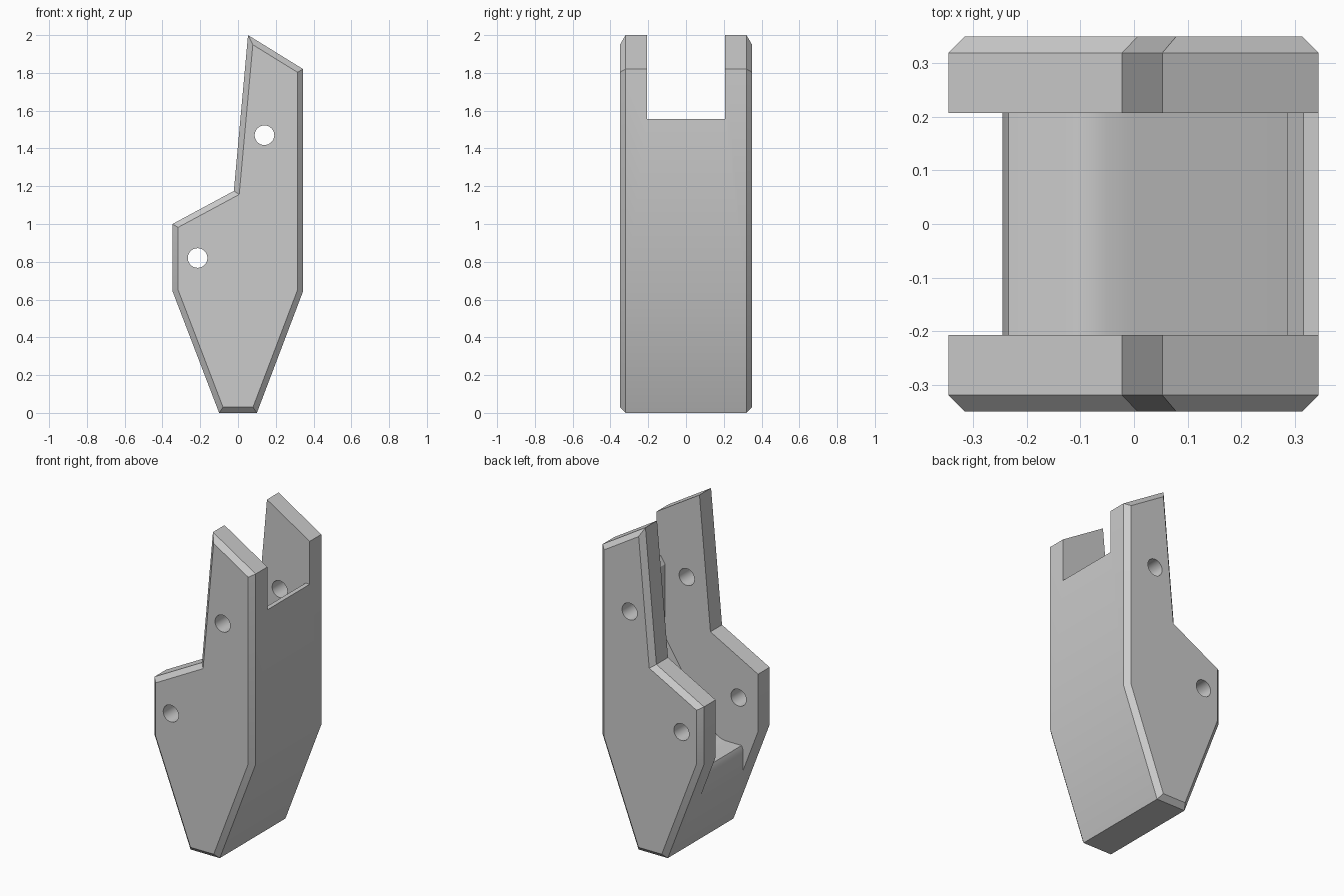
import bpy, bmesh, math
from mathutils import Vector

cube = bpy.data.objects.get("Cube")
if cube:
    bpy.data.objects.remove(cube, do_unlink=True)

grey = bpy.data.materials.new("plain_grey")
grey.use_nodes = True
colour = (0.6, 0.6, 0.6, 1.0)
grey.diffuse_color = colour
grey.node_tree.nodes["Principled BSDF"].inputs["Base Color"].default_value = colour


def prism(name, profile, half_depth, chamfer=0.0):
    """Extrude an x-z profile along y, optionally chamfering both end caps."""
    bm = bmesh.new()
    face = bm.faces.new([bm.verts.new((x, -half_depth, z)) for x, z in profile])
    extruded = bmesh.ops.extrude_face_region(bm, geom=[face], use_keep_orig=True)["geom"]
    moved = [v for v in extruded if isinstance(v, bmesh.types.BMVert)]
    bmesh.ops.translate(bm, verts=moved, vec=(0, 2 * half_depth, 0))
    bmesh.ops.recalc_face_normals(bm, faces=bm.faces[:])
    if chamfer:
        for cap in [f for f in bm.faces if abs(f.normal.y) > 0.9]:
            bmesh.ops.inset_region(bm, faces=[cap], thickness=chamfer,
                                   depth=chamfer, use_even_offset=True)
    mesh = bpy.data.meshes.new(name)
    bm.to_mesh(mesh)
    bm.free()
    mesh.materials.append(grey)
    obj = bpy.data.objects.new(name, mesh)
    bpy.context.collection.objects.link(obj)
    return obj


def circle(x, z, radius, sides=32):
    steps = [2 * math.pi * i / sides for i in range(sides)]
    return [(x + radius * math.cos(a), z + radius * math.sin(a)) for a in steps]


def bend(start, corner, end, steps=10):
    a, b, c = Vector(start), Vector(corner), Vector(end)
    ts = [i / steps for i in range(steps + 1)]
    return [tuple(a * (1 - t) ** 2 + b * 2 * t * (1 - t) + c * t * t) for t in ts]


# Body: stepped outline with chamfered front and back faces
outline = [(-0.1, 0), (0.1, 0), (0.345, 0.645), (0.345, 1.82),
           (0.053, 2), (-0.022, 1.175), (-0.347, 1), (-0.347, 0.645)]
body = prism("bracket_body", outline, 0.32, 0.03)

# Slot between the two cheeks, with a curved floor and chamfered lips
slot = [(-0.6, 0.1), (-0.246, 0.1), (-0.246, 0.5), (-0.235, 0.53)]
slot += bend((-0.13, 0.53), (-0.06, 0.53), (0, 0.62))
slot += [(0.287, 1.06), (0.287, 1.51), (0.317, 1.555),
         (0.6, 1.555), (0.6, 2.3), (-0.6, 2.3)]
cutters = [prism("slot_cutter", slot, 0.207)]

# Pin holes through both cheeks
for label, x, z in (("upper", 0.14, 1.47), ("lower", -0.214, 0.82)):
    cutters.append(prism(label + "_hole_cutter", circle(x, z, 0.052), 0.6))

# Cut, then remove the helpers
bpy.ops.object.select_all(action="DESELECT")
body.select_set(True)
bpy.context.view_layer.objects.active = body
for cutter in cutters:
    cutter.hide_render = True
    mod = body.modifiers.new("cut", "BOOLEAN")
    mod.operation = "DIFFERENCE"
    mod.solver = "EXACT"
    mod.object = cutter
    bpy.ops.object.modifier_apply(modifier=mod.name)
    bpy.data.objects.remove(cutter, do_unlink=True)

bpy.ops.object.shade_smooth_by_angle(angle=math.radians(30))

————

What you should do:
Once each line with "name" in the entries is counted, state the total and nothing else.

Output of the exercise:
4